The district court order sets forth four reasons for the dismissal. First, the district court chastised the government for filing a motion in limine and notice of appeal immediately prior to the start of the scheduled retrial. On December 15, 1985, the first trial resulted in a hung jury, thus necessitating a retrial which was scheduled for February 3, 1986. On December 27, 1985, the district court judge wrote the Assistant Attorney General for the Civil Rights Division and requested that the case be dropped. The case file was reviewed by the Justice Department which resulted in William Bradford Reynolds' letter of January 22 stating that the case would not be dropped. On January 23, the government filed a memorandum arguing that the government's witnesses should be permitted to explain prior inconsistent statements. On January 28, the motion in limine was filed. A subsequent motion was filed the following day. On January 30, the motions were denied.
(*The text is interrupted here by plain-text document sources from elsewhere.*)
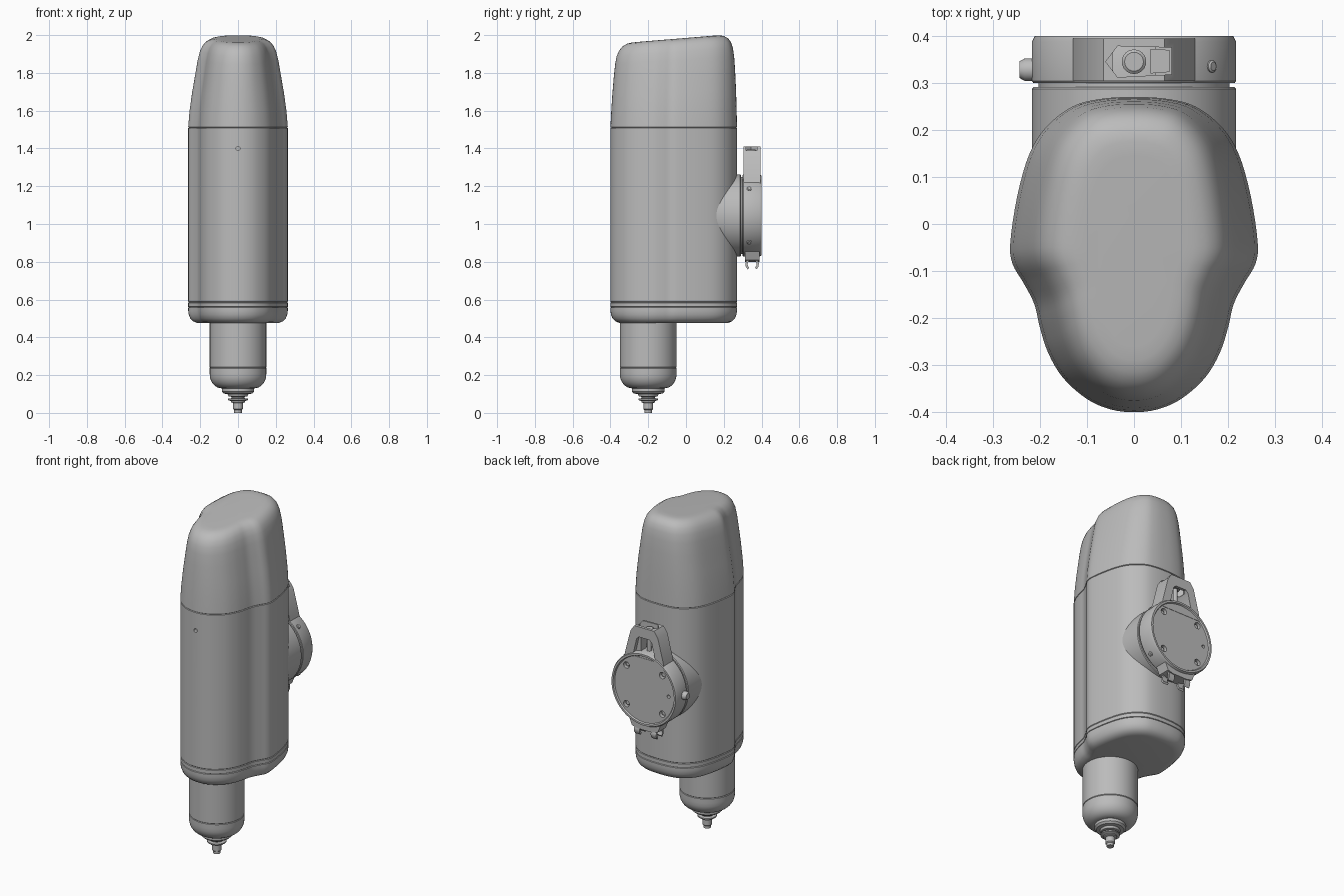
import bpy, bmesh, math
from mathutils import Vector

if "Cube" in bpy.data.objects:
    bpy.data.objects.remove(bpy.data.objects["Cube"])

grey = bpy.data.materials.new("plain grey")
grey.use_nodes = True
COLOUR = (0.5, 0.5, 0.5, 1)
grey.diffuse_color = COLOUR
grey.node_tree.nodes["Principled BSDF"].inputs["Base Color"].default_value = COLOUR

UP = Vector((0, 0, 1))
BACK = Vector((0, 1, 0))
RIGHT = Vector((-1, 0, 0))


def shade(obj, angle):
    bpy.ops.object.select_all(action='DESELECT')
    obj.select_set(True)
    bpy.context.view_layer.objects.active = obj
    bpy.ops.object.shade_smooth_by_angle(angle=math.radians(angle))


def loft(name, rings, angle=35):
    """Skin a list of closed rings and cap both ends."""
    bm = bmesh.new()
    loops = [[bm.verts.new(p) for p in ring] for ring in rings]
    n = len(loops[0])
    for a, b in zip(loops, loops[1:]):
        for i in range(n):
            j = (i + 1) % n
            bm.faces.new((a[i], a[j], b[j], b[i]))
    bm.faces.new(loops[0][::-1])
    bm.faces.new(loops[-1])
    bmesh.ops.recalc_face_normals(bm, faces=bm.faces)
    mesh = bpy.data.meshes.new(name)
    bm.to_mesh(mesh)
    bm.free()
    mesh.materials.append(grey)
    obj = bpy.data.objects.new(name, mesh)
    bpy.context.collection.objects.link(obj)
    shade(obj, angle)
    return obj


def turned(name, profile, centre, axis=UP, sides=64):
    """Lathe (radius, distance) pairs about an axis through centre."""
    rot = UP.rotation_difference(axis)
    turns = [2 * math.pi * i / sides for i in range(sides)]
    return loft(name, [[Vector(centre) + rot @ Vector((r * math.cos(t), r * math.sin(t), d))
                        for t in turns] for r, d in profile])


def prism(name, shape, place, lo, hi):
    """Extrude a 2D shape; place maps (u, v, depth) to a point."""
    return loft(name, [[place(u, v, d) for u, v in shape] for d in (lo, hi)])


def cut(target, cutter):
    cutter.hide_render = True
    mod = target.modifiers.new("cut", 'BOOLEAN')
    mod.operation = 'DIFFERENCE'
    mod.solver = 'EXACT'
    mod.object = cutter
    bpy.context.view_layer.objects.active = target
    bpy.ops.object.modifier_apply(modifier=mod.name)
    bpy.data.objects.remove(cutter)
    shade(target, 35)


# Housing cross-section: wide rear with a narrower rounded front lobe
half = [(0, .27), (.07, .266), (.13, .25), (.185, .208), (.222, .15), (.248, .06), (.263, -.04),
        (.258, -.085), (.235, -.125), (.212, -.17), (.2, -.22), (.182, -.275),
        (.15, -.328), (.1, -.372), (.05, -.394), (0, -.4)]
knots = [Vector(p) for p in half] + [Vector((-x, y)) for x, y in half[-2:0:-1]]
outline = []
for i, p1 in enumerate(knots):
    p0, p2, p3 = knots[i - 1], knots[(i + 1) % len(knots)], knots[(i + 2) % len(knots)]
    for t in (0, .25, .5, .75):
        outline.append(.5 * (2 * p1 + (p2 - p0) * t + (2 * p0 - 5 * p1 + 4 * p2 - p3) * t * t
                             + (3 * p1 - p0 - 3 * p2 + p3) * t ** 3))


def section(z, half_width, front, back, slope=0):
    ring = []
    for p in outline:
        y = front + (p.y + .4) / .67 * (back - front)
        ring.append((p.x * half_width / .263, y, z + slope * y))
    return ring


def inset_section(z, d):
    return section(z, .263 - d, -.4 + d, .27 - d)


# Lower shell, trim band and main shell, with fine seams between them
loft("base_shell", [inset_section(z, d) for z, d in
     ((.475, .06), (.477, .045), (.485, .026), (.5, .011), (.52, .003), (.54, 0), (.557, 0), (.56, .005))])
loft("trim_band", [inset_section(z, d) for z, d in
     ((.559, .005), (.562, 0), (.583, 0), (.586, .004))])
housing = loft("main_housing", [inset_section(z, d) for z, d in
     ((.585, .004), (.589, 0), (1.507, 0), (1.51, .005))])
cut(housing, turned("pilot_cutter", [(.011, 0), (.011, .05)], (0, -.42, 1.4), BACK, 20))

# Tapered top cover with its crown sloping down to the front
cover = [(1.509, .258, -.395, .265), (1.513, .263, -.4, .27), (1.6, .256, -.396, .268),
         (1.7, .242, -.39, .265), (1.8, .225, -.382, .26), (1.87, .213, -.375, .255),
         (1.915, .202, -.367, .248), (1.945, .189, -.354, .238), (1.966, .172, -.337, .222),
         (1.979, .15, -.315, .2), (1.984, .125, -.29, .175), (1.985, .1, -.26, .145)]
loft("top_cover", [section(z, w, f, b, .083 * max(0, (z - 1.513) / .472))
                   for z, w, f, b in cover], 50)

# Spindle sleeve and rounded nose
turned("spindle_sleeve", [(.15, .5), (.15, .242), (.146, .238)], (0, -.2, 0))
nose = [(.146, .24), (.15, .236), (.15, .21)]
nose += [(.085 + .065 * math.cos(t), .205 - .075 * math.sin(t))
         for t in (math.pi / 16 * i for i in range(1, 9))]
turned("spindle_nose", nose, (0, -.2, 0))
turned("nose_collar", [(.078, .135), (.085, .128), (.085, .112), (.075, .102),
                       (.055, .1), (.05, .088), (.035, .085)], (0, -.2, 0))
turned("nozzle_washer", [(.035, .09), (.035, .078), (.052, .075), (.052, .068),
                         (.036, .062), (.036, .056), (.026, .052)], (0, -.2, 0))
turned("nozzle_tip", [(.026, .06), (.026, .02), (.02, .015), (.02, 0)], (0, -.2, 0), sides=24)

# Round mount on the back
MZ = 1.045
turned("mount_boss", [(.217, .1), (.217, .287), (.213, .291), (.203, .291), (.203, .31)],
       (0, 0, MZ), BACK, 96)
clamp = turned("mount_clamp", [(.2, .3), (.214, .3), (.217, .304), (.217, .388), (.211, .4),
                               (.2, .4), (.195, .392), (.19, .392)], (0, 0, MZ), BACK, 96)
for sx in (-1, 1):
    for sz in (-1, 1):
        spot = (.118 * sx, 0, MZ + .115 * sz)
        cut(clamp, turned("hole_cutter", [(.019, .37), (.019, .42)], spot, BACK, 24))
        turned("mount_screw", [(.012, .365), (.012, .38)], spot, BACK, 6)
cut(clamp, turned("pin_cutter", [(.01, .37), (.01, .42)], (-.16, 0, MZ), BACK, 16))

# Radial set screws on the left edge, side knob on the right edge
for side in (-1, 1):
    direction = Vector((.165, 0, .142 * side)).normalized()
    turned("set_screw", [(.013, .2), (.013, .22), (.009, .223)],
           (0, .335, MZ), direction, 20)
turned("side_knob", [(.024, .2), (.024, .232), (.018, .243)], (0, .328, MZ), RIGHT, 24)


# Latch frame above the mount, with an open window and a top pocket
def upright(u, v, d):
    return (u, d, v)


def level(u, v, d):
    return (u, v, d)


frame = [(-.135, 1.19), (-.125, 1.24), (-.09, 1.375), (-.065, 1.41),
         (.065, 1.41), (.09, 1.375), (.125, 1.24), (.135, 1.19)]
latch = prism("latch_frame", frame, upright, .304, .394)
window = [(-.075, 1.23), (-.05, 1.335), (-.035, 1.35), (.035, 1.35), (.05, 1.335), (.075, 1.23)]
cut(latch, prism("window_cutter", window, upright, .29, .41))
pocket = [(-.06, .345), (-.035, .312), (.08, .318), (.08, .375), (-.035, .378)]
cut(latch, prism("pocket_cutter", pocket, level, 1.34, 1.45))
turned("latch_bolt", [(.014, 1.25), (.014, 1.36), (.026, 1.36), (.026, 1.39), (.02, 1.395)],
       (0, .345, 0), sides=24)
prism("latch_block", [(.035, .32), (.075, .323), (.075, .37), (.035, .372)], level, 1.25, 1.375)

# Lower tab with two open hooks
tab = [(-.11, .87), (.11, .87), (.085, .81), (.05, .8), (-.05, .8), (-.085, .81)]
prism("lower_tab", tab, upright, .312, .388)
steps = [math.radians(-50 + 28 * i) for i in range(11)]
hook = [(.35 + r * math.cos(t), .787 + r * math.sin(t))
        for r, arc in ((.036, steps), (.024, steps[::-1])) for t in arc]
for x in (-.055, .055):
    prism("lower_hook", hook, lambda u, v, d: (d, u, v), x - .018, x + .018)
Notice of appeal was given January 31. Of necessity, the retrial scheduled for Feburary 3 was postponed.

An outline of these events shows that any delay was the result of the district court judge's letter requesting the indictment be dropped. The government attorneys handling this prosecution properly concluded that it would have been inappropriate to proceed with pre-trial motions prior to the Assistant Attorney General's response. The government cannot be faulted for delay in prosecuting the defendants.
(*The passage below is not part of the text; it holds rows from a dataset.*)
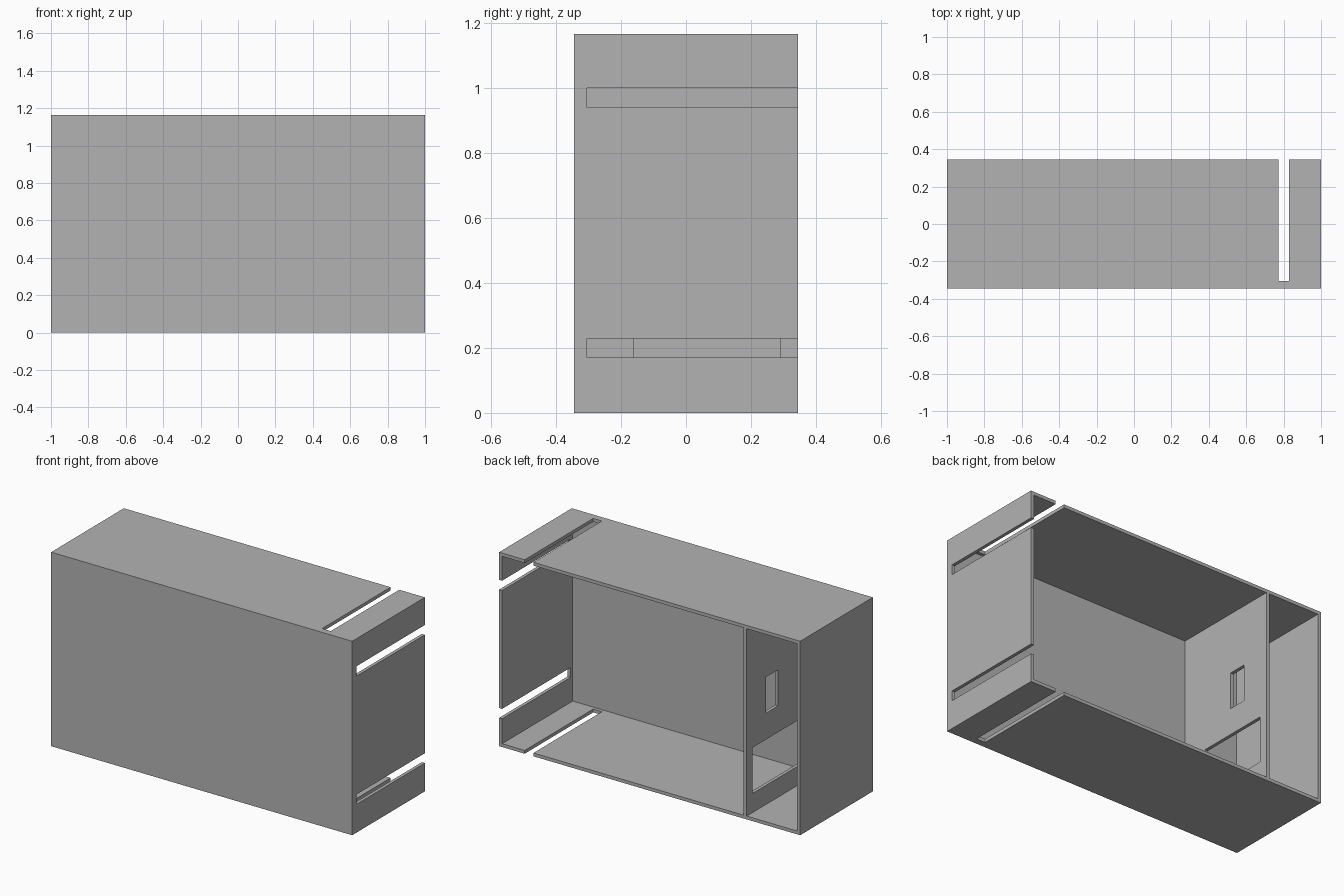
import bpy

cube = bpy.data.objects.get("Cube")
if cube:
    bpy.data.objects.remove(cube, do_unlink=True)

W, D, H, T = 1.0, 0.345, 1.165, 0.02   # half width, half depth, height, wall

grey = bpy.data.materials.new("plain_grey")
grey.use_nodes = True
colour = (0.45, 0.45, 0.45, 1)
grey.diffuse_color = colour
grey.node_tree.nodes["Principled BSDF"].inputs["Base Color"].default_value = colour


def box(name, x, y, z):
    """Axis-aligned box from (low, high) pairs."""
    bpy.ops.mesh.primitive_cube_add(size=1)
    obj = bpy.context.object
    obj.name = name
    for v in obj.data.vertices:
        v.co = [lo if c < 0 else hi for c, (lo, hi) in zip(v.co, (x, y, z))]
    obj.data.materials.append(grey)
    return obj


def cut(obj, *spans):
    """Remove a box-shaped volume from the object."""
    cutter = box("cutter", *spans)
    cutter.hide_render = True
    mod = obj.modifiers.new("cut", 'BOOLEAN')
    mod.operation = 'DIFFERENCE'
    mod.solver = 'EXACT'
    mod.object = cutter
    bpy.context.view_layer.update()
    graph = bpy.context.evaluated_depsgraph_get()
    mesh = bpy.data.meshes.new_from_object(obj.evaluated_get(graph))
    obj.modifiers.clear()
    obj.data = mesh
    bpy.data.objects.remove(cutter, do_unlink=True)


# Case: open-backed thin-walled box
case = box("case", (-W, W), (-D, D), (0, H))
cut(case, (T - W, W - T), (T - D, D + 0.2), (T, H - T))

# Slots running in from the open back: top and bottom together, then the side
slot_y = (-0.305, D + 0.2)
cut(case, (0.772, 0.83), slot_y, (-0.1, H + 0.1))
for low in (0.17, 0.94):
    cut(case, (W - 0.1, W + 0.1), slot_y, (low, low + 0.059))

# Upright divider with a small window above a large one
divider = box("divider", (-0.645, -0.625), (-D + T / 2, D), (T / 2, H - T / 2))
cut(divider, (-0.7, -0.6), (0.048, 0.161), (0.568, 0.785))
cut(divider, (-0.7, -0.6), (-0.16, 0.29), (0.135, 0.41))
The second basis for the district court's dismissal of the indictment is its conclusion that the delay produced by an interlocutory appeal would infringe upon the defendant's right to a speedy trial. In United States v. Loud Hawk, 474 U.S. 302, 106 S. Ct. 648, 656, 88 L. Ed. 2d 640 (1986), the Supreme Court concluded:
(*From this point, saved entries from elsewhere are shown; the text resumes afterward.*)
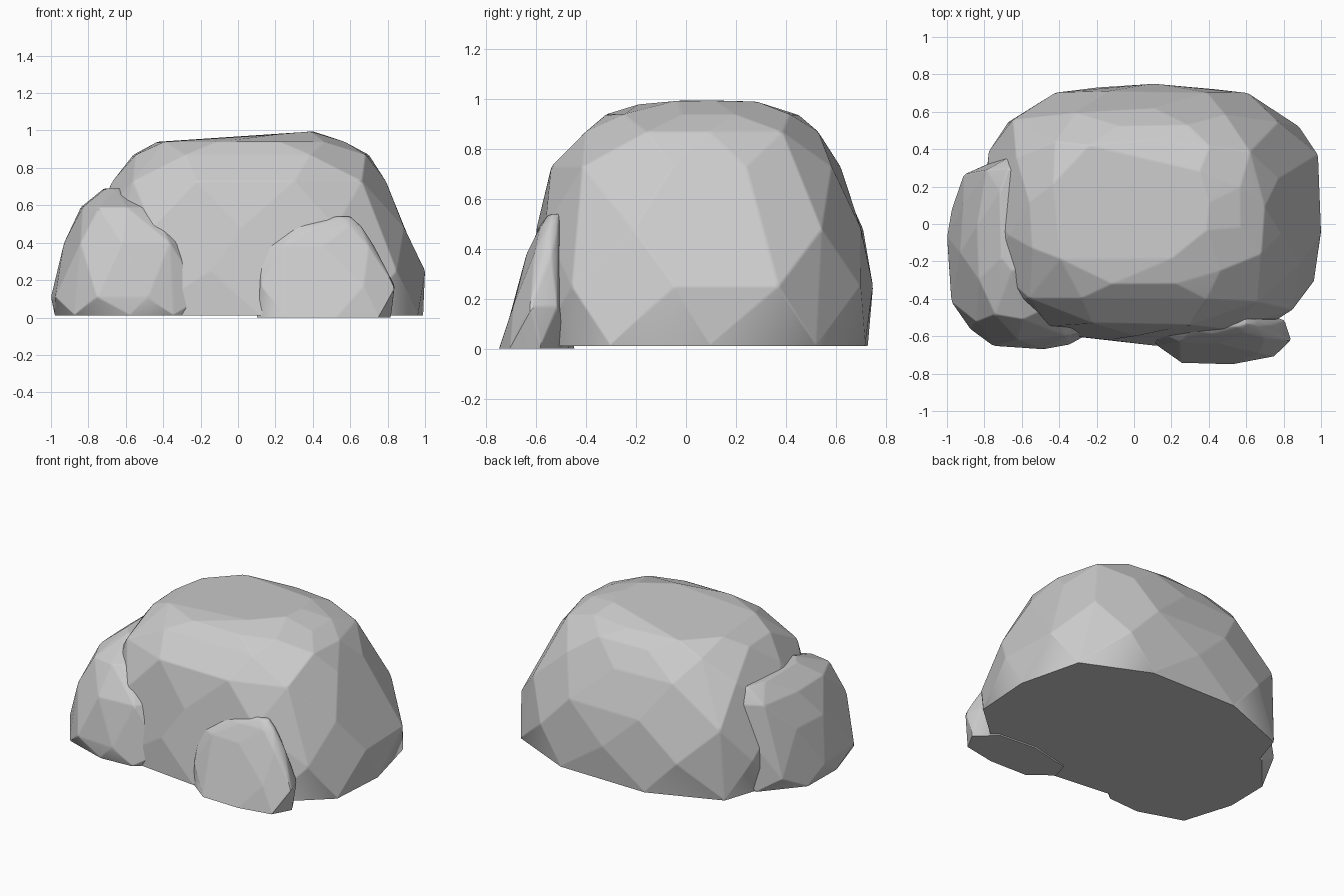
import bpy, bmesh, math, random

cube = bpy.data.objects.get("Cube")
if cube:
    bpy.data.objects.remove(cube, do_unlink=True)
random.seed(4)

stone = bpy.data.materials.new("grey stone")
stone.use_nodes = True
colour = (0.6, 0.6, 0.6, 1)
stone.diffuse_color = colour
bsdf = next(n for n in stone.node_tree.nodes if n.type == 'BSDF_PRINCIPLED')
bsdf.inputs["Base Color"].default_value = colour
bsdf.inputs["Roughness"].default_value = 0.9


def remap(values, low, high):
    """Stretch values so they exactly span low..high."""
    a, b = min(values), max(values)
    return [low + (v - a) / (b - a) * (high - low) for v in values]


def ring(z, x_low, x_high, y_low, y_high, sides, turn, power, tilt=0):
    """Irregular rounded-box outline at one height."""
    xs, ys = [], []
    for i in range(sides):
        a = math.tau * (i + turn + random.uniform(-0.12, 0.12)) / sides
        c, s = math.cos(a), math.sin(a)
        r = random.uniform(0.98, 1) / (abs(c) ** power + abs(s) ** power) ** (1 / power)
        xs.append(r * c)
        ys.append(r * s)
    xs, ys = remap(xs, x_low, x_high), remap(ys, y_low, y_high)
    return [(x, y, z + tilt * x) for x, y in zip(xs, ys)]


def boulder(name, levels, sides, power, top_tilt=0):
    """Chiselled stone: hull around stacked outlines, with worn edges."""
    bm = bmesh.new()
    for i, level in enumerate(levels):
        last = i == len(levels) - 1
        tilt = top_tilt if last else 0
        for p in ring(*level, sides, 0.5 * (i % 2) + 0.2, power, tilt):
            bm.verts.new(p)
    hull = bmesh.ops.convex_hull(bm, input=bm.verts)
    loose = {g for g in hull["geom_interior"] + hull["geom_unused"]
             if isinstance(g, bmesh.types.BMVert)}
    bmesh.ops.delete(bm, geom=list(loose), context='VERTS')
    # merge nearly flat neighbours into broad facets
    bmesh.ops.dissolve_limit(bm, angle_limit=math.radians(7),
                             verts=bm.verts, edges=bm.edges)
    base = levels[0][0]
    worn = [e for e in bm.edges if max(v.co.z for v in e.verts) > base + 0.005]
    bmesh.ops.bevel(bm, geom=worn, offset=0.008, segments=1, profile=0.5,
                    affect='EDGES', clamp_overlap=True)
    # keep the underside flat
    for v in bm.verts:
        v.co.z = max(v.co.z, base)
    bmesh.ops.recalc_face_normals(bm, faces=bm.faces)
    mesh = bpy.data.meshes.new(name)
    bm.to_mesh(mesh)
    bm.free()
    mesh.materials.append(stone)
    obj = bpy.data.objects.new(name, mesh)
    bpy.context.collection.objects.link(obj)
    bpy.ops.object.select_all(action='DESELECT')
    obj.select_set(True)
    bpy.context.view_layer.objects.active = obj
    bpy.ops.object.shade_smooth_by_angle(angle=math.radians(25))
    # flat facets, soft edges
    weighted = obj.modifiers.new("facet_normals", 'WEIGHTED_NORMAL')
    weighted.weight = 100
    weighted.keep_sharp = True


# large central stone: height, x range, y range
boulder("main_boulder", [
    (0.01, -0.80, 0.99, -0.65, 0.73),
    (0.25, -0.82, 1.00, -0.62, 0.75),
    (0.48, -0.79, 0.91, -0.60, 0.71),
    (0.73, -0.67, 0.79, -0.54, 0.62),
    (0.87, -0.56, 0.70, -0.42, 0.53),
    (0.94, -0.44, 0.57, -0.32, 0.45),
    (0.96, -0.46, 0.40, -0.20, 0.38),
], sides=11, power=3.1, top_tilt=0.09)

# stone leaning on the right side and running along the front
boulder("side_boulder", [
    (0.01, -0.98, -0.06, -0.66, 0.36),
    (0.11, -1.00, -0.10, -0.67, 0.38),
    (0.40, -0.93, -0.18, -0.62, 0.37),
    (0.59, -0.84, -0.40, -0.51, 0.36),
    (0.69, -0.72, -0.55, -0.25, 0.30),
], sides=10, power=3)

# small stone at the front
boulder("front_boulder", [
    (0.00, 0.10, 0.82, -0.75, -0.45),
    (0.17, 0.10, 0.84, -0.70, -0.47),
    (0.38, 0.12, 0.73, -0.64, -0.48),
    (0.49, 0.29, 0.66, -0.59, -0.49),
    (0.54, 0.50, 0.60, -0.55, -0.50),
], sides=8, power=2.6)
[A]n interlocutory appeal by the Government ordinarily is a valid reason that justifies delay. In assessing the purposes and reasonableness of such an appeal, courts may consider several factors. These include the strength of the Government's position on the appealed issue, the importance of the issue in the posture of the case, and--in some cases--the seriousness of the crime.

These issues weigh in favor of the government. The strength of the government's position is demonstrated by our holding as to the motion in limine. Clearly, the issues presented in this motion are important to the government's case; the credibility of the government's witnesses is a significant element in the government's case. Finally, the abuse of inmates by prison officials, as alleged in the indictment, constitutes a serious offense even if the crimes charged are misdemeanors. No speedy trial considerations are implicated by this interlocutory appeal.

The third factor relied upon by the trial court was the prosecution's failure to disclose exculpatory material until immediately prior to trial. At the first trial, the district court concluded that any delay in disclosing this material was inadvertent. As such, it cannot form a basis for prosecutorial misconduct. In its final basis for the dismissal, the district court relied upon the confusion resulting from joining nineteen criminal counts against four defendants. Such confusion may justify a severance of the criminal charges but does not justify a dismissal. Additionally, confusion can be eliminated by properly instructing the jury. This appears to have been done in the first trial. The remaining "imperfections" which the district court judge found in the government's prosecution of this case were not so egregious as to require a dismissal and need no discussion here.

Finally, the government requests this court to reassign this case to a different district court judge on remand. Under the facts and circumstances of this case, such a reassignment is appropriate. We direct the Chief Judge for the United States District Court for the Middle District of Alabama to reassign this case on remand.

REVERSED and REMANDED.

 *

Honorable J. Smith Henley, Senior U.S. Circuit Judge for the Eighth Circuit, sitting by designation

 1

The district court properly concluded that it had jurisdiction to consider a motion to dismiss the indictment, despite the pending interlocutory appeal before this court. United States v. Gatto, 763 F.2d 1040, 1049 (9th Cir. 1985)